An effective classification system for primary and general health care needs to pay attention to four key elements: diagnosis, severity, chronicity and disability.
• Categorical diagnoses should be more stringent and precise, so that they become rarer but more significant events in primary and general health care.
• Measurement of severity can be achieved by combining categorical and dimensional approaches.
• Disability is important in its own right, as many people with current sub-threshold disorders have significant levels of impairment.
We also need to consider classification of social problems, to enable dialogue with social care.
This approach is likely to reduce unnecessary medicalisation, and enable better focus on those most in need of care. The addition of measures of severity, chronicity and impairment will encourage better targeting of interventions.
For successful adoption within primary and general health care, a classification system needs to be simple, grounded in research and reality, adaptable for specific populations and countries, useful as a teaching tool and accessible for routine data collection. CD10-PHC and WONCA's International Classification in Primary Care provide good models to build upon.

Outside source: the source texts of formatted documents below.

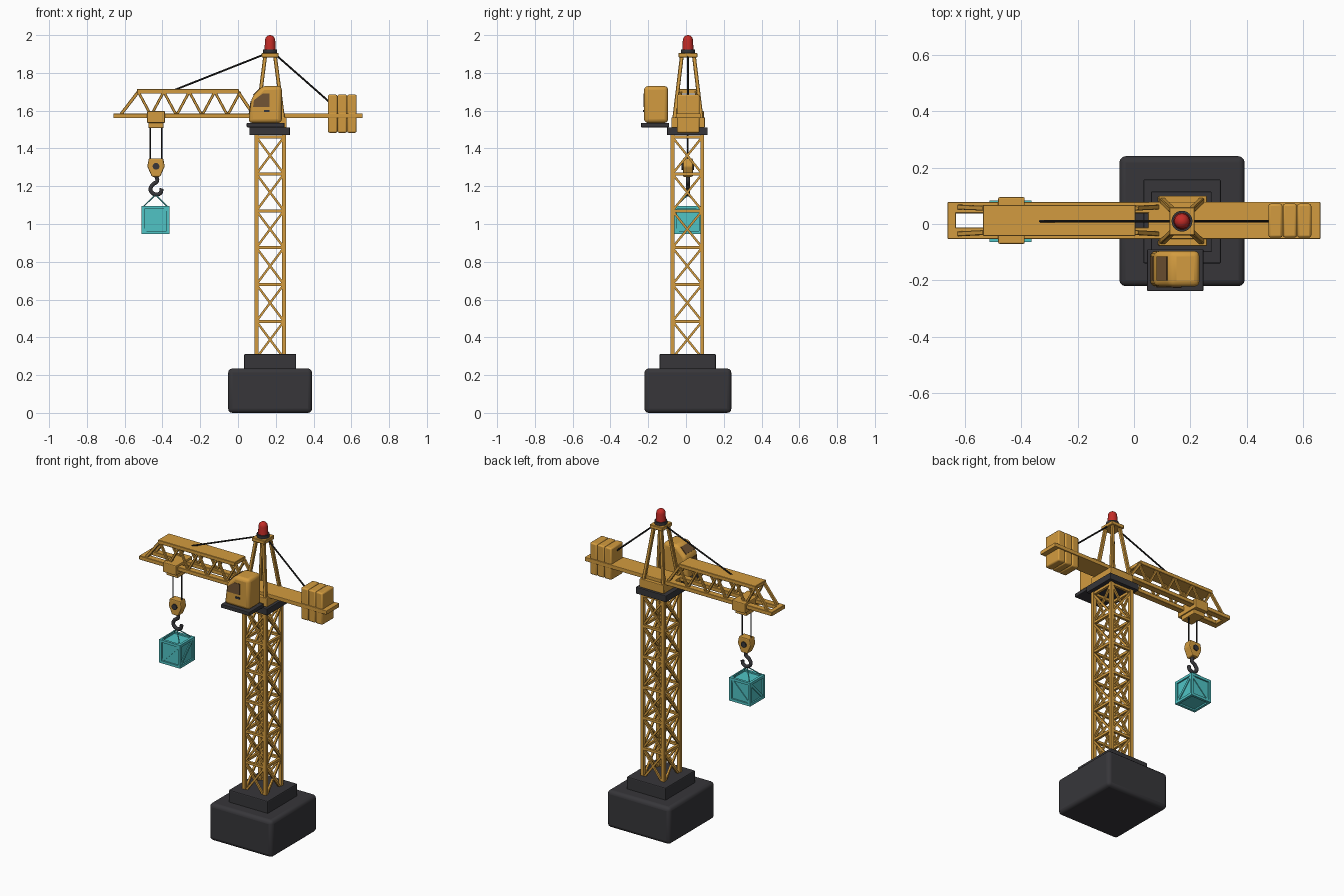
import bpy, bmesh, math
from mathutils import Vector, Matrix

if "Cube" in bpy.data.objects:
    bpy.data.objects.remove(bpy.data.objects["Cube"], do_unlink=True)


def material(name, rgb):
    m = bpy.data.materials.new(name)
    m.use_nodes = True
    m.diffuse_color = (*rgb, 1)
    m.node_tree.nodes["Principled BSDF"].inputs["Base Color"].default_value = (*rgb, 1)
    return m


YELLOW = material("crane yellow", (0.65, 0.33, 0.05))
DARK = material("dark grey", (0.038, 0.037, 0.042))
BLACK = material("cable black", (0.02, 0.019, 0.018))
GLASS = material("brown glass", (0.17, 0.09, 0.035))
TEAL = material("crate teal", (0.08, 0.55, 0.56))
RED = material("lamp red", (0.55, 0.025, 0.02))

CX, CY = 0.17, 0.01   # mast axis


class Part:
    """Collects simple solids into one named object."""

    def __init__(self, name, mat):
        self.name, self.mat, self.bm = name, mat, bmesh.new()

    def box(self, x, y, z):
        size = Vector((x[1] - x[0], y[1] - y[0], z[1] - z[0]))
        mid = Vector((sum(x), sum(y), sum(z))) / 2
        bmesh.ops.create_cube(self.bm, size=1, matrix=Matrix.Translation(mid) @ Matrix.Diagonal((*size, 1)))
        return self

    def beam(self, a, b, w, t=None, sides=4):
        a, b = Vector(a), Vector(b)
        d = (b - a).normalized()
        ref = Vector((0, 1, 0)) if abs(d.y) < 0.7 else Vector((1, 0, 0))
        u = (ref - d * ref.dot(d)).normalized()
        m = Matrix((u, d.cross(u), d)).transposed().to_4x4()
        m.translation = (a + b) / 2
        length = (b - a).length
        if sides == 4:
            bmesh.ops.create_cube(self.bm, size=1, matrix=m @ Matrix.Diagonal((w, t or w, length, 1)))
        else:
            bmesh.ops.create_cone(self.bm, cap_ends=True, segments=sides, radius1=w / 2,
                                  radius2=w / 2, depth=length, matrix=m)
        return self

    def prism(self, profile, y0, y1):
        f = self.bm.faces.new([self.bm.verts.new((x, y0, z)) for x, z in profile])
        new = bmesh.ops.extrude_face_region(self.bm, geom=[f])["geom"]
        bmesh.ops.translate(self.bm, vec=(0, y1 - y0, 0),
                            verts=[v for v in new if isinstance(v, bmesh.types.BMVert)])
        return self

    def lathe(self, profile, center, steps=24):
        vs = [self.bm.verts.new((center[0] + r, center[1], z)) for r, z in profile]
        es = [self.bm.edges.new(p) for p in zip(vs, vs[1:])]
        bmesh.ops.spin(self.bm, geom=vs + es, cent=(*center, 0), axis=(0, 0, 1),
                       angle=math.tau, steps=steps)
        bmesh.ops.remove_doubles(self.bm, verts=self.bm.verts, dist=0.0003)
        return self

    def finish(self, bevel=0.0, segments=2, smooth=False):
        bmesh.ops.recalc_face_normals(self.bm, faces=self.bm.faces)
        mesh = bpy.data.meshes.new(self.name)
        self.bm.to_mesh(mesh)
        self.bm.free()
        mesh.materials.append(self.mat)
        ob = bpy.data.objects.new(self.name, mesh)
        bpy.context.collection.objects.link(ob)
        if bevel:
            mod = ob.modifiers.new("Bevel", "BEVEL")
            mod.width, mod.segments = bevel, segments
        if smooth:
            bpy.ops.object.select_all(action="DESELECT")
            ob.select_set(True)
            bpy.context.view_layer.objects.active = ob
            bpy.ops.object.shade_smooth_by_angle(angle=math.radians(40))
        return ob


# Concrete base
Part("base_block", DARK).box((-0.052, 0.392), (-0.22, 0.24), (0, 0.235)).finish(0.022, 3, True)
Part("base_step", DARK).box((0.033, 0.308), (-0.14, 0.158), (0.22, 0.312)).finish(0.006)

# Lattice mast: four legs, rungs and crossed braces on every side
mast = Part("mast", YELLOW)
HALF, BOTTOM, BAY, BAYS = 0.073, 0.29, 0.195, 6
corners = [(CX + sx * HALF, CY - 0.003 + sy * (HALF + 0.006)) for sx, sy in ((-1, -1), (1, -1), (1, 1), (-1, 1))]
for i, a in enumerate(corners):
    b = corners[(i + 1) % 4]
    mast.beam((*a, 0.3), (*a, 1.48), 0.021)
    for k in range(BAYS):
        z0, z1 = BOTTOM + k * BAY, BOTTOM + (k + 1) * BAY
        mast.beam((*a, z1), (*b, z1), 0.016)
        mast.beam((*a, z0), (*b, z1), 0.012)
        mast.beam((*b, z0), (*a, z1), 0.012)
mast.finish()

# Slewing platform and cab floor
Part("slewing_ring", DARK).box((0.06, 0.275), (-0.1, 0.115), (1.47, 1.512)).finish(0.004)
Part("turntable", YELLOW).box((0.088, 0.258), (-0.078, 0.1), (1.51, 1.565)).finish(0.004)
Part("cab_floor", DARK).box((0.046, 0.246), (-0.238, -0.09), (1.512, 1.536)).finish(0.004)

# Operator cab with window plates and a door handle
cab = [(0.055, 1.535), (0.232, 1.535), (0.232, 1.73), (0.13, 1.73), (0.072, 1.67)]
Part("cab", YELLOW).prism(cab, -0.222, -0.095).finish(0.02, 3, True)
side_window = [(0.08, 1.62), (0.168, 1.62), (0.168, 1.69), (0.13, 1.69), (0.084, 1.655)]
windows = Part("cab_windows", GLASS).prism(side_window, -0.225, -0.218)
windows.beam((0.082, -0.158, 1.682), (0.118, -0.158, 1.719), 0.085, 0.007)
windows.beam((0.06, -0.158, 1.585), (0.07, -0.158, 1.65), 0.085, 0.007)
windows.finish()
Part("door_handle", DARK).box((0.138, 0.168), (-0.227, -0.22), (1.592, 1.604)).finish()

# Jib: two rails, tip bar, top plate and zigzag sides
Y0, Y1 = -0.053, 0.078
jib = Part("jib", YELLOW)
jib.box((-0.66, 0.1), (Y0, Y0 + 0.04), (1.56, 1.585))
jib.box((-0.66, 0.1), (Y1 - 0.04, Y1), (1.56, 1.585))
jib.box((-0.66, -0.63), (Y0, Y1), (1.56, 1.585))
jib.box((-0.535, 0.005), (-0.042, 0.068), (1.69, 1.714))
STEP = 0.135
for low, high in ((Y0 + 0.018, -0.03), (Y1 - 0.018, 0.056)):
    jib.beam((-0.62, low, 1.58), (-0.528, high, 1.7), 0.017)
    for k in range(4):
        x = -0.528 + k * STEP
        jib.beam((x, high, 1.7), (x + STEP / 2, low, 1.575), 0.014)
        jib.beam((x + STEP / 2, low, 1.575), (x + STEP, high, 1.7), 0.014)
    jib.beam((0, high, 1.7), (0.085, low, 1.575), 0.017)
jib.finish(0.002, 1)

# Counter jib and its three weights
Part("counter_jib", YELLOW).box((0.05, 0.66), (Y0, Y1), (1.56, 1.585)).finish(0.003)
for k in range(3):
    x = 0.476 + k * 0.051
    Part(f"counterweight_{k + 1}", YELLOW).box((x, x + 0.05), (-0.048, 0.072), (1.483, 1.685)).finish(0.008, 2, True)

# Tower head: four leaning legs, cap plate, lamp socket and lamp
head = Part("tower_head", YELLOW)
for sx in (-1, 1):
    for sy in (-1, 1):
        head.beam((CX + sx * 0.075, CY + sy * 0.078, 1.51), (CX + sx * 0.026, CY + sy * 0.032, 1.89), 0.02)
head.box((CX - 0.045, CX + 0.045), (CY - 0.05, CY + 0.05), (1.882, 1.906))
head.finish(0.003, 1)
Part("lamp_socket", DARK).lathe([(0, 1.9), (0.037, 1.9), (0.037, 1.925), (0, 1.925)], (CX, CY)).finish(smooth=True)
dome = [(0.027 * math.cos(t * math.pi / 12), 1.972 + 0.028 * math.sin(t * math.pi / 12)) for t in range(7)]
Part("warning_lamp", RED).lathe([(0, 1.92), (0.03, 1.92)] + dome, (CX, CY)).finish(smooth=True)

# Stay cables and hoist cables
cables = Part("cables", BLACK)
cables.beam((0.145, CY, 1.9), (-0.335, CY, 1.71), 0.01, sides=8)
cables.beam((0.195, CY, 1.9), (0.485, CY, 1.645), 0.01, sides=8)
HX = -0.434
for s in (-1, 1):
    cables.beam((HX + s * 0.031, CY, 1.52), (HX + s * 0.031, CY, 1.31), 0.008, sides=8)
cables.finish(smooth=True)

# Trolley
trolley = Part("trolley", YELLOW)
trolley.box((HX - 0.047, HX + 0.047), (-0.07, 0.095), (1.535, 1.598))
trolley.box((HX - 0.04, HX + 0.04), (-0.045, 0.07), (1.508, 1.54))
trolley.finish(0.005)

# Hook block with its axle
block = [(-0.022, 1.25), (0.022, 1.25), (0.046, 1.305), (0.038, 1.348), (-0.038, 1.348), (-0.046, 1.305)]
Part("hook_block", YELLOW).prism([(HX + x, z) for x, z in block], CY - 0.026, CY + 0.026).finish(0.006, 2)
Part("hook_axle", DARK).beam((HX, CY - 0.033, 1.305), (HX, CY + 0.033, 1.305), 0.036, sides=16).finish(smooth=True)

# Hook, swept along a smooth path
path = [(0, 1.255), (0.006, 1.228), (-0.018, 1.208), (-0.029, 1.18), (-0.008, 1.158), (0.022, 1.163), (0.03, 1.188)]
curve = bpy.data.curves.new("hook", "CURVE")
curve.dimensions = "3D"
curve.bevel_depth, curve.bevel_resolution, curve.use_fill_caps = 0.011, 3, True
spline = curve.splines.new("BEZIER")
spline.bezier_points.add(len(path) - 1)
for p, (x, z) in zip(spline.bezier_points, path):
    p.co = (HX + x, CY, z)
    p.handle_left_type = p.handle_right_type = "AUTO"
spline.resolution_u = 5
curve.materials.append(DARK)
bpy.context.collection.objects.link(bpy.data.objects.new("hook", curve))

# Crate: recessed panels, edge frame and a diagonal plank on each side
R, CZ, W = 0.074, 1.022, 0.016
mid = Vector((HX - 0.003, CY, CZ))
crate = Part("crate", TEAL)
N = R - 0.009
crate.box((mid.x - N, mid.x + N), (mid.y - N, mid.y + N), (CZ - N, CZ + N))
E = R - W / 2
for axis in range(3):
    u, v = (axis + 1) % 3, (axis + 2) % 3
    for su in (-1, 1):
        for sv in (-1, 1):
            a = Vector((0, 0, 0))
            a[u], a[v] = su * E, sv * E
            b = a.copy()
            a[axis], b[axis] = -R, R
            crate.beam(mid + a, mid + b, W)
for s in (-1, 1):
    crate.beam(mid + Vector((-E, s * N, -E)), mid + Vector((E, s * N, E)), 0.01, 0.016)
    crate.beam(mid + Vector((s * N, -E, -E)), mid + Vector((s * N, E, E)), 0.01, 0.016)
crate.finish()

# Slings from the crate corners to the hook
slings = Part("slings", TEAL)
for sx in (-1, 1):
    for sy in (-1, 1):
        slings.beam(mid + Vector((sx * 0.06, sy * 0.06, R)), (HX - 0.003, CY, 1.155), 0.007, sides=6)
slings.finish()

These issues are currently being considered by the WONCA Working Party on Mental Health and the APIRE Primary Care Conference Expert Group.